    The HID changes for Linux 5.9 aren't too many but there are a few worth mentioning for improving input device support on Linux. 

  • XFS Is Packing Many Improvements With Linux 5.9

    The XFS file-system has many improvements ready for the Linux 5.9 kernel.  The main XFS feature pull was sent in on Friday for Linux 5.9 and includes a wealth of improvements for this mature file-system...

Beaker Browser – A P2P Browser for Web Hackers.
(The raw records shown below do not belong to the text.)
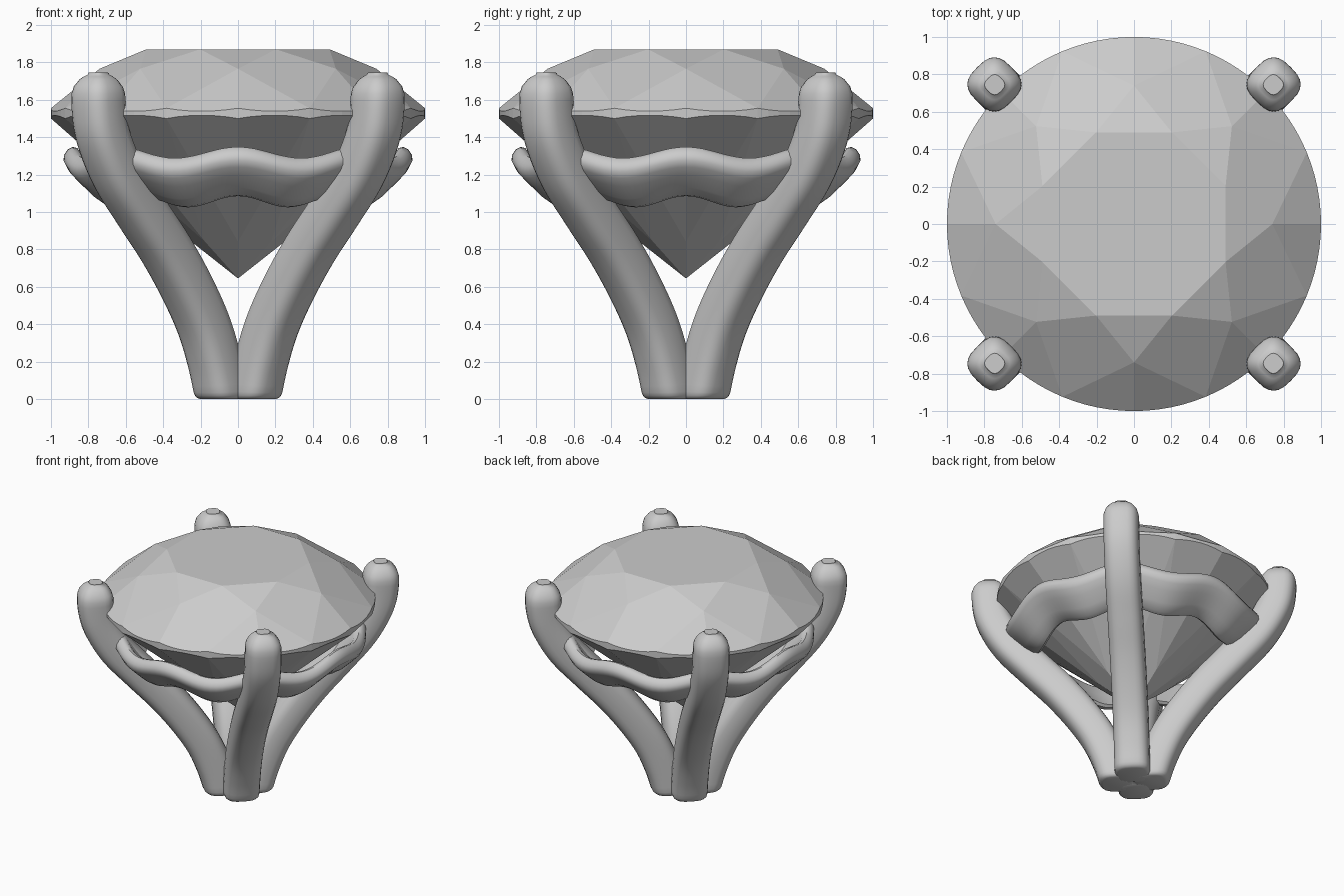
import bpy, bmesh
from math import sin, cos, pi, radians, copysign
from mathutils import Vector

if "Cube" in bpy.data.objects:
    bpy.data.objects.remove(bpy.data.objects["Cube"])


def finish(bm, name, smooth):
    bmesh.ops.recalc_face_normals(bm, faces=bm.faces)
    me = bpy.data.meshes.new(name)
    bm.to_mesh(me)
    bm.free()
    ob = bpy.data.objects.new(name, me)
    bpy.context.collection.objects.link(ob)
    if smooth:
        bpy.ops.object.select_all(action='DESELECT')
        ob.select_set(True)
        bpy.context.view_layer.objects.active = ob
        bpy.ops.object.shade_smooth_by_angle(angle=radians(40))
    return ob


def loft(bm, rings, closed=False):
    rows = [[bm.verts.new(p) for p in r] for r in rings]
    pairs = list(zip(rows, rows[1:])) + ([(rows[-1], rows[0])] if closed else [])
    n = len(rows[0])
    for a, b in pairs:
        for i in range(n):
            j = (i + 1) % n
            bm.faces.new((a[i], a[j], b[j], b[i]))
    if not closed:
        bm.faces.new(rows[0])
        bm.faces.new(rows[-1])


def polar(r, deg, z):
    return Vector((r * cos(radians(deg)), r * sin(radians(deg)), z))


# Round brilliant gem: convex hull of the facet corners and a scalloped girdle
def gem():
    pts = [Vector((0, 0, 0.645))]
    for k in range(8):
        pts += [polar(0.53, 45 * k + 22.5, 1.87),
                polar(0.74, 45 * k, 1.766),
                polar(0.25, 45 * k, 0.842)]
    for i in range(96):
        a = i * 3.75
        d = (a % 22.5) - 11.25
        wave = cos(radians(d)) - cos(radians(11.25))
        pts += [polar(1, a, 1.555 - 0.83 * wave), polar(1, a, 1.50 + 0.9 * wave)]
    bm = bmesh.new()
    for p in pts:
        bm.verts.new(p)
    bmesh.ops.convex_hull(bm, input=bm.verts[:])
    bmesh.ops.dissolve_limit(bm, angle_limit=radians(0.6),
                             verts=bm.verts[:], edges=bm.edges[:])
    finish(bm, "gem", False)


# Claw prong: rounded-square section swept up a diagonal path
PATH = [(0.085, 0.0), (0.125, 0.2), (0.185, 0.4), (0.275, 0.6), (0.385, 0.8),
        (0.515, 1.0), (0.64, 1.2), (0.72, 1.4), (0.745, 1.56), (0.745, 1.745)]


def spline(steps=5):
    p = [Vector((x * 2 ** 0.5, z)) for x, z in PATH]
    p = [2 * p[0] - p[1]] + p + [2 * p[-1] - p[-2]]
    out = []
    for i in range(1, len(p) - 2):
        a, b, c, d = p[i - 1:i + 3]
        for s in range(steps):
            t = s / steps
            out.append(0.5 * (2 * b + (c - a) * t + (2 * a - 5 * b + 4 * c - d) * t * t
                              + (3 * b - a - 3 * c + d) * t ** 3))
    return out + [p[-2]]


def prong(k):
    line = spline()
    # denser points near both ends for the rounded caps
    line = [line[0], line[0].lerp(line[1], 0.15), line[0].lerp(line[1], 0.5)] + line[1:-1] \
        + [line[-2].lerp(line[-1], t) for t in (0.4, 0.7, 0.9, 1)]
    turn = 45 + 90 * k
    side = polar(1, turn + 90, 0)
    rings = []
    for i, c in enumerate(line):
        t = (line[min(i + 1, len(line) - 1)] - line[max(i - 1, 0)]).normalized()
        flat = max(0.0, 1 - c.y / 0.25)          # level cut at the foot
        t = t.lerp(Vector((0, 1)), flat).normalized()
        nrm = polar(t.y, turn, -t.x)
        size = 0.13
        top = (c.y - 1.615) / 0.13
        if top > 0:
            size *= max(0.14, 1 - min(top, 1) ** 2) ** 0.5
        if c.y < 0.04:
            size *= 0.8 + 0.2 * (1 - (1 - c.y / 0.04) ** 2) ** 0.5
        ctr = polar(c.x, turn, c.y)
        ring = []
        for j in range(24):
            a = 2 * pi * j / 24
            u, v = (copysign(abs(f) ** (2 / 2.9), f) * size for f in (cos(a), sin(a)))
            ring.append(ctr + nrm * u + side * v)
        rings.append(ring)
    bm = bmesh.new()
    loft(bm, rings)
    finish(bm, f"prong_{k + 1}", True)


# Wavy gallery band below the girdle: radius/height section swept round
SECTION = [(0.74, 1.06), (0.80, 1.10), (0.87, 1.165), (0.915, 1.21), (0.933, 1.245),
           (0.93, 1.275), (0.91, 1.305), (0.885, 1.318), (0.86, 1.312),
           (0.84, 1.29), (0.78, 1.2), (0.68, 1.07), (0.70, 1.055)]


def band():
    rings = []
    for i in range(128):
        a = 360 * i / 128
        lift = 0.03 * cos(radians(8 * a))
        rings.append([polar(r, a, z + lift) for r, z in SECTION])
    bm = bmesh.new()
    loft(bm, rings, closed=True)
    finish(bm, "gallery_band", True)


gem()
band()
for k in range(4):
    prong(k)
Beaker is a free and open-source web browser built to enable users to publish websites and web apps themselves directly from the browser without having to set up a separate web server or hosting their content with a 3rd party. To quote one of the project devs, it has been built to “to give users more control over the Web”. We’ve covered several projects based on similar technology (e.g. PeerTube) but this one has a little more icing on the cake. [...] The Dat protocol is favoured over HTTP for Beaker for 5 main reasons. It can sync archives from multiple sources; the URLs remain the same even when the archives can change hosts. All updates have checksums; changes are written to an append-only version log, and any archive can be hosted on any device. Although it uses Dat by default, Beaker supports connecting to traditional servers with HTTP so you can equally visit typical websites. Read more